The second layer should be a mixture of 1 part loam soil to 4 parts normal soil. This will be the main substrate to use in growing plants. Make sure the loam is composted properly and no longer contain decaying matter. Remove any leaf litter or twigs. Do not mix gravel with your soil. The Tank will only likely end up getting a substrate as hard a s concrete if you do so. Gravel will only make it hard for the roots to penetrate once the soil settles underwater. Avoid compacting the soil as well while you apply it. If desired, have at least 2-3 inches of this mixture on top of your laterite. Do not be afraid to use more if needed. 

The third layer

The last layer should be fine sand. You can use regular sand. This is done so you will not have the soil mixing with water. Do not use sand from the beach as it is bound to contain salts which will harm your plants. Make sure the sand is already washed and clear of silt. Do not use pea sized gravel as substitute for sand. Gravity will always pull the heavier objects down and you will soon end up having the gravel mix with your substrate in a few months’ time. Apply a thin layer on top of your soil. Maximum should be 1-inch-thick at the back part and 1 cm thick at the front. Apply thin layers of sand on areas where carpeting plants are going to be placed. Carpeting plants especially Monte Carlo and HC Cuba have short roots. To ensure that the plant roots reach the substrate, apply the sand thinly. Be mindful of applying it too thinly as you might end up with a lot of silt in your aquarium. Applying more than an inch of it and there is a risk of the sand being compressed and locked with the soil which makes the soil hard. This setup is now ready to plant. Spray the soil with water to make for easier planting. While flooding the aquarium, make sure to poke the substrate to remove air packets trapped in the substrate. 

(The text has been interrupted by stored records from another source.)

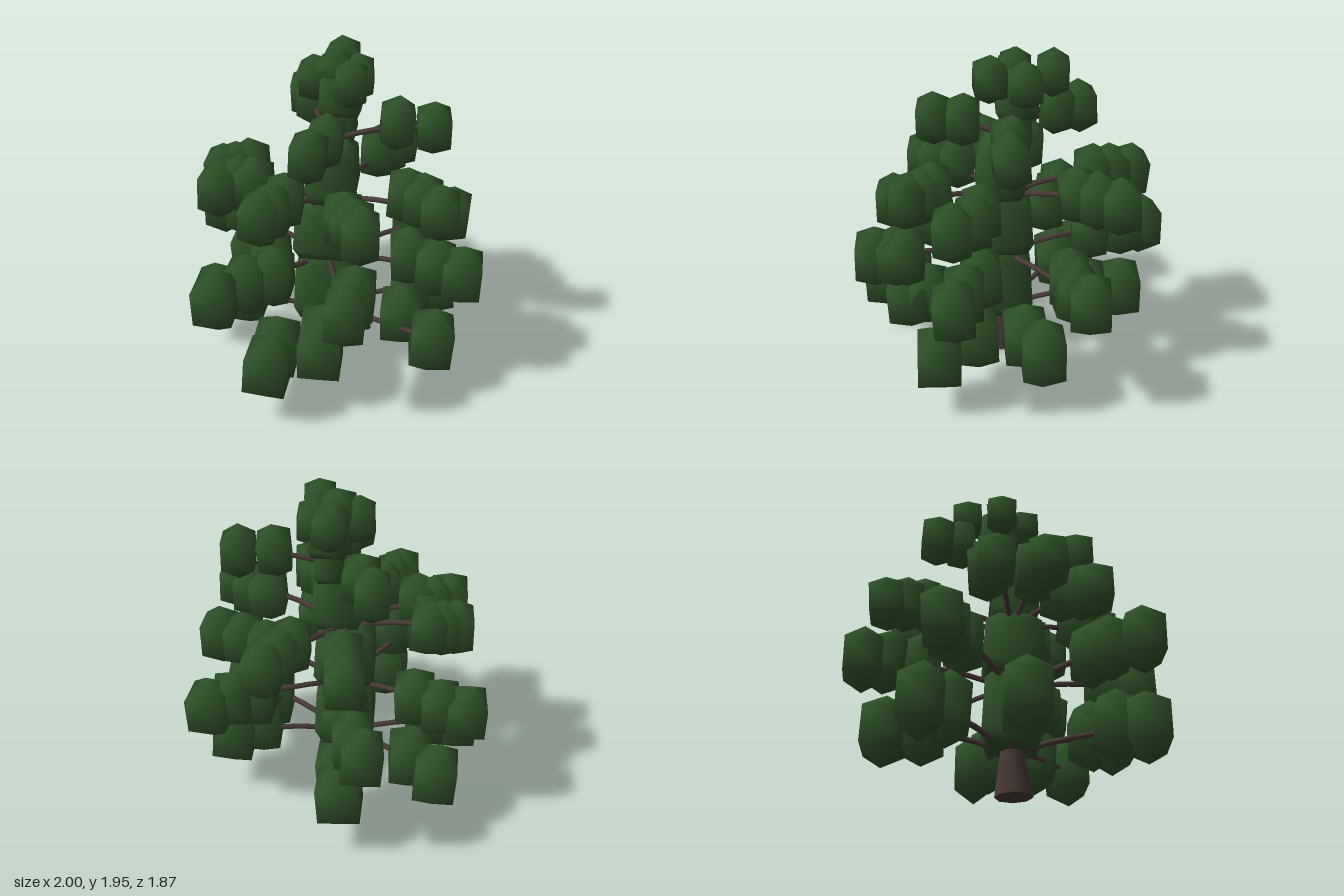
import * as THREE from 'three';

export function createModel() {
  const tree = new THREE.Group();
  tree.name = 'tree';
  const bark = new THREE.MeshStandardMaterial({ color: 0x493b36 });
  bark.name = 'bark brown';
  const leaf = new THREE.MeshStandardMaterial({ color: 0x2f5229 });
  leaf.name = 'leaf green';

  // small seeded variation between -a and a
  let seed = 7;
  const jitter = (a) => {
    seed = (seed * 16807) % 2147483647;
    return (seed / 2147483647 - 0.5) * 2 * a;
  };

  const add = (name, geo, mat) => {
    const m = new THREE.Mesh(geo, mat);
    m.name = name;
    tree.add(m);
    return m;
  };

  // tapered trunk piece between two points
  const trunkPiece = (a, b, r0, r1) => {
    const dir = b.clone().sub(a);
    const m = add('trunk', new THREE.CylinderGeometry(r1, r0, dir.length(), 8), bark);
    m.position.copy(a).addScaledVector(dir, 0.5);
    m.quaternion.setFromUnitVectors(new THREE.Vector3(0, 1, 0), dir.normalize());
  };

  // four-sided leaf clump: diamond from above, hexagon from the side
  const clumpGeo = new THREE.SphereGeometry(1, 4, 3);
  const clump = (x, y, z, w, h) => {
    const m = add('leafClump', clumpGeo, leaf);
    m.position.set(x, y, z);
    m.scale.set(w / 0.866, h, w / 0.866);
    m.rotation.set(jitter(0.08), jitter(0.1), jitter(0.08));
  };

  // trunk: flared foot, then a slim stem leaning towards the crown
  const foot = new THREE.Vector3(-0.01, 0, 0);
  const fork = new THREE.Vector3(0, 0.32, 0);
  const crownBase = new THREE.Vector3(0.1, 1.75, 0);
  trunkPiece(foot, fork, 0.108, 0.062);
  trunkPiece(fork, crownBase, 0.062, 0.015);

  // inner foliage: stacked four-sided blocks with rounded shoulders
  const profile = [[0, 0], [0.8, 0.05], [1, 0.25], [0.92, 0.78], [0.5, 0.96], [0, 1]];
  const coreGeo = new THREE.LatheGeometry(profile.map(([r, y]) => new THREE.Vector2(r, y)), 4);
  const core = (x, z, r, bottom, top) => {
    const m = add('innerFoliage', coreGeo, leaf);
    m.position.set(x, bottom, z);
    m.scale.set(r, top - bottom, r);
  };
  core(0, 0, 0.25, 0.25, 0.76);
  core(0, 0, 0.25, 0.68, 1.1);
  core(0.02, 0.04, 0.2, 1.04, 1.44);
  core(0.12, 0, 0.11, 1.38, 1.64);
  core(0.11, 0, 0.17, 1.55, 1.85);

  // one tier: each branch gives tip x, tip z, inner x, inner z;
  // clumps are spaced evenly from the tip to the inner point
  const tier = (y, w, h, count, branches) => branches.forEach(([tx, tz, ix, iz]) => {
    const tipY = y + jitter(0.015);
    for (let i = 0; i < count; i++) {
      const t = i / (count - 1);
      const side = t % 1 ? jitter(0.03) : 0;
      clump(tx + (ix - tx) * t + side, tipY + 0.015 * t, tz + (iz - tz) * t - side, w, h);
    }
    // branch bends out of the trunk, then levels off
    const curve = new THREE.CatmullRomCurve3([
      new THREE.Vector3(0.01, y - 0.1, 0),
      new THREE.Vector3(tx * 0.4, tipY - 0.03, tz * 0.4),
      new THREE.Vector3(tx * 0.9, tipY, tz * 0.9),
    ]);
    add('branch', new THREE.TubeGeometry(curve, 6, 0.017, 6), bark);
  });

  tier(0.355, 0.168, 0.22, 2, [
    [-0.68, 0.34, -0.55, 0.24], [-0.38, 0.43, -0.3, 0.34],
    [0.2, 0.73, 0.22, 0.45], [0.61, 0.32, 0.44, 0.28],
    [0.5, -0.52, 0.36, -0.36], [-0.04, -0.74, -0.03, -0.54],
    [-0.51, -0.45, -0.38, -0.32],
  ]);
  tier(0.745, 0.152, 0.2, 3, [
    [-0.85, 0.1, -0.48, 0.12], [-0.39, 0.66, -0.24, 0.56],
    [0.37, 0.77, 0.26, 0.45], [0.84, 0.21, 0.6, 0.1],
    [0.5, -0.7, 0.35, -0.4], [-0.22, -0.78, -0.09, -0.5],
  ]);
  tier(1.135, 0.142, 0.18, 3, [
    [-0.54, -0.31, -0.36, -0.22], [-0.54, 0.1, -0.33, 0.04],
    [-0.21, 0.56, -0.18, 0.38], [0.27, 0.67, 0.24, 0.42],
    [0.73, -0.17, 0.48, -0.1], [0.49, -0.56, 0.36, -0.38],
    [-0.36, -0.53, -0.22, -0.46],
  ]);
  tier(1.505, 0.13, 0.167, 2, [
    [-0.31, 0.24, -0.14, 0.17], [0.44, 0.41, 0.3, 0.26],
    [0.2, -0.44, 0.15, -0.3],
  ]);

  // crown
  const crown = (x, y, z) => clump(x, y, z, 0.122, 0.142);
  crown(0.07, 1.8, -0.02);
  crown(0.05, 1.79, 0.15);
  crown(0.24, 1.8, -0.15);
  crown(0, 1.76, -0.1);
  crown(0.2, 1.76, 0.03);

  return tree;
}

With this type of mixture and setup, there should not be any problems growing any type of live plants. This dirt mixture should allow for the addition of any fertilizing regiment like the E.I (Estimated Index) method. Like Aqua soil you can add root tabs after a year or a few months if you feel that the nutrients in the substrate is already depleted. To clarify, dirt does not cause the plant’s roots and stems to rot. Roots of some stem plants do in fact grow slower when planted in dirt compared to when planted in Aqua soil, but bear in mind that the main function of the roots for stem plants is so the plant can anchor itself. This should not be a hindrance as these aquarium plants have no problems absorbing nutrients from the water column. 

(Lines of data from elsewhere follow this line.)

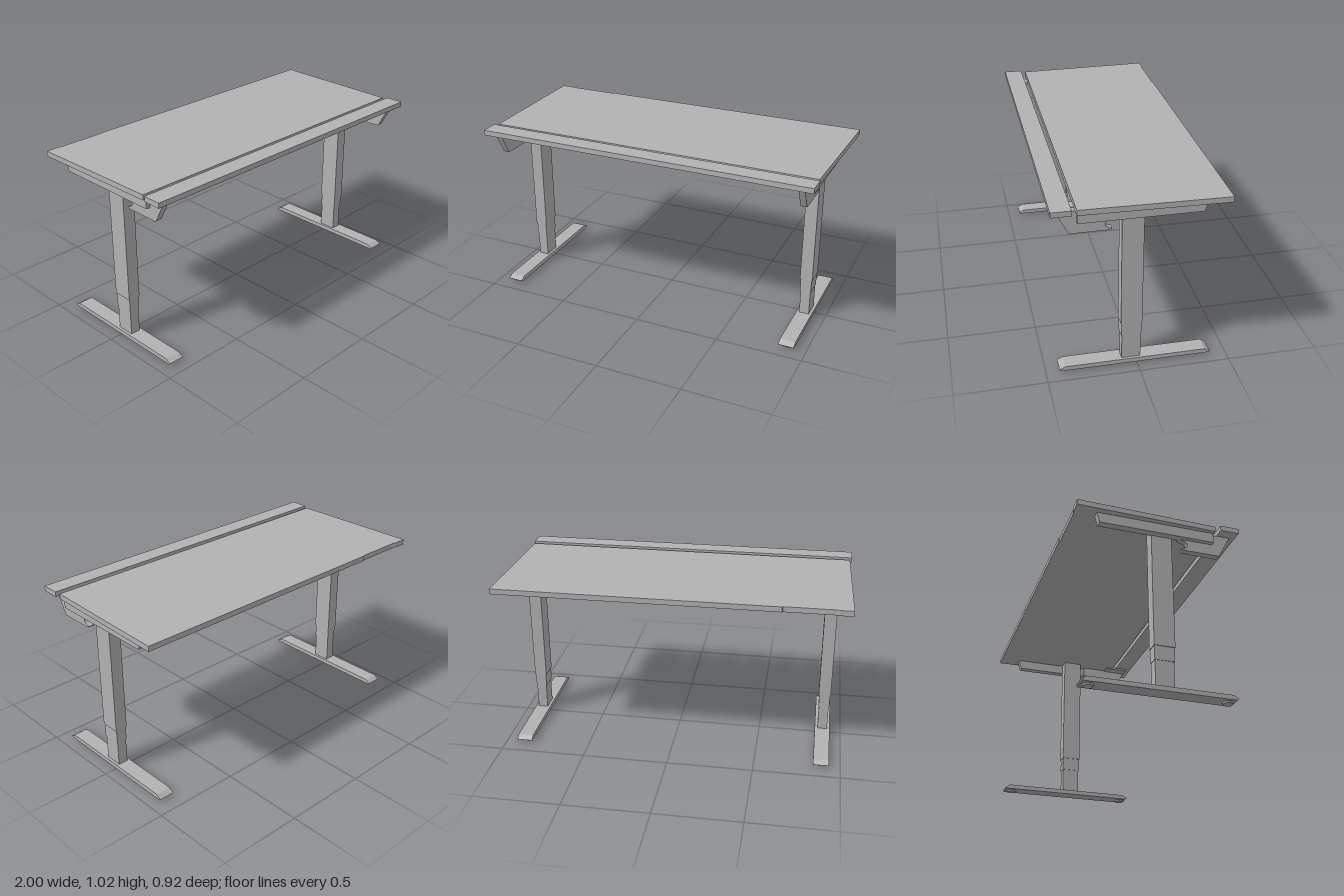
import * as THREE from 'three';

const grey = new THREE.MeshStandardMaterial({ color: 0xb2b2b2 });
grey.name = 'light grey';

function add(parent, name, geometry) {
  const mesh = new THREE.Mesh(geometry, grey);
  mesh.name = name;
  parent.add(mesh);
  return mesh;
}

// Box given by its limits on each axis
function box(x0, x1, y0, y1, z0, z1) {
  return new THREE.BoxGeometry(x1 - x0, y1 - y0, z1 - z0)
    .translate((x0 + x1) / 2, (y0 + y1) / 2, (z0 + z1) / 2);
}

function shapeOf(points) {
  return new THREE.Shape(points.map(([a, b]) => new THREE.Vector2(a, b)));
}

// Side profile of [z, y] points, extruded from x0 to x1
function sideProfile(shape, x0, x1) {
  return new THREE.ExtrudeGeometry(shape, { depth: x1 - x0, bevelEnabled: false, curveSegments: 8 })
    .rotateY(-Math.PI / 2).translate(x1, 0, 0);
}

// Carrier for the front bar, with a hooked rear end
function bracketShape() {
  const s = new THREE.Shape();
  s.moveTo(0.432, 0.99);
  s.lineTo(0.418, 0.962);
  s.lineTo(0.37, 0.87);
  s.quadraticCurveTo(0.364, 0.858, 0.354, 0.858);
  s.lineTo(0.16, 0.858);
  s.quadraticCurveTo(0.145, 0.858, 0.145, 0.867);
  s.bezierCurveTo(0.19, 0.878, 0.19, 0.905, 0.155, 0.918);
  s.lineTo(0.13, 0.926);
  s.lineTo(0.13, 0.984);
  s.lineTo(0.33, 0.984);
  s.lineTo(0.355, 0.99);
  return s;
}

function createLeg(side) {
  const leg = new THREE.Group();
  leg.name = side > 0 ? 'leftLeg' : 'rightLeg';
  const cx = side * 0.888;

  // Telescoping column
  add(leg, 'upperColumn', box(cx - 0.036, cx + 0.036, 0.265, 0.984, -0.025, 0.091));
  add(leg, 'middleColumn', box(cx - 0.032, cx + 0.032, 0.185, 0.27, -0.022, 0.088));
  add(leg, 'lowerColumn', box(cx - 0.029, cx + 0.029, 0.034, 0.19, -0.02, 0.084));

  // Foot with chamfered ends and two pads
  const foot = shapeOf([[0.418, 0.011], [0.428, 0.02], [0.396, 0.037],
    [-0.382, 0.037], [-0.411, 0.018], [-0.402, 0.011]]);
  add(leg, 'foot', sideProfile(foot, cx - 0.045, cx + 0.045));
  for (const z of [0.383, -0.362]) {
    add(leg, 'footPad', new THREE.CylinderGeometry(0.03, 0.026, 0.011, 20).translate(cx, 0.0065, z));
  }

  // Beam under the top, on the outer side of the column
  const beam = shapeOf([[0.324, 0.924], [0.324, 0.984], [-0.342, 0.984],
    [-0.34, 0.97], [-0.326, 0.924]]);
  const b0 = side * 0.918, b1 = side * 0.96;
  add(leg, 'sideBeam', sideProfile(beam, Math.min(b0, b1), Math.max(b0, b1)));

  // Bracket and its inward flange
  const k0 = side * 0.9, k1 = side * 0.935;
  add(leg, 'barBracket', sideProfile(bracketShape(), Math.min(k0, k1), Math.max(k0, k1)));
  const f0 = side * 0.845;
  add(leg, 'bracketFlange', box(Math.min(f0, k0), Math.max(f0, k0), 0.976, 0.99, 0.28, 0.43));
  return leg;
}

export function createModel() {
  const desk = new THREE.Group();
  desk.name = 'standingDesk';

  // Top, slightly narrower at the front, with a shallow recess in the rear edge
  const outline = shapeOf([[-0.982, 0.329], [0.982, 0.329], [1, -0.462], [-0.62, -0.462],
    [-0.625, -0.457], [-0.91, -0.457], [-0.92, -0.462], [-1, -0.462]]);
  const top = new THREE.ExtrudeGeometry(outline, { depth: 0.031, bevelEnabled: false })
    .rotateX(Math.PI / 2).translate(0, 1.013, 0);
  add(desk, 'tableTop', top);

  // Separate bar along the front edge
  add(desk, 'frontBar', box(-0.994, 0.991, 0.988, 1.018, 0.355, 0.462));

  for (const side of [1, -1]) desk.add(createLeg(side));
  return desk;
}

There are no special rules or tricks in dealing with dirt substrate in the planted aquarium. Like Aqua soil clarity can be a problem if you do not have sufficient filtration. Algae can be a nightmare if you do not watch your photo period and fertilization. For Aqua soil, the initial setup can be messy if you are not careful. This method does require a bit more work if compared to just buying aqua soil, but like anything else in this hobby once can either work on it or spend. The main point is healthy and good plant growth and both ways are effective if done well. Enjoy your dirted planted tank! It's live plants time!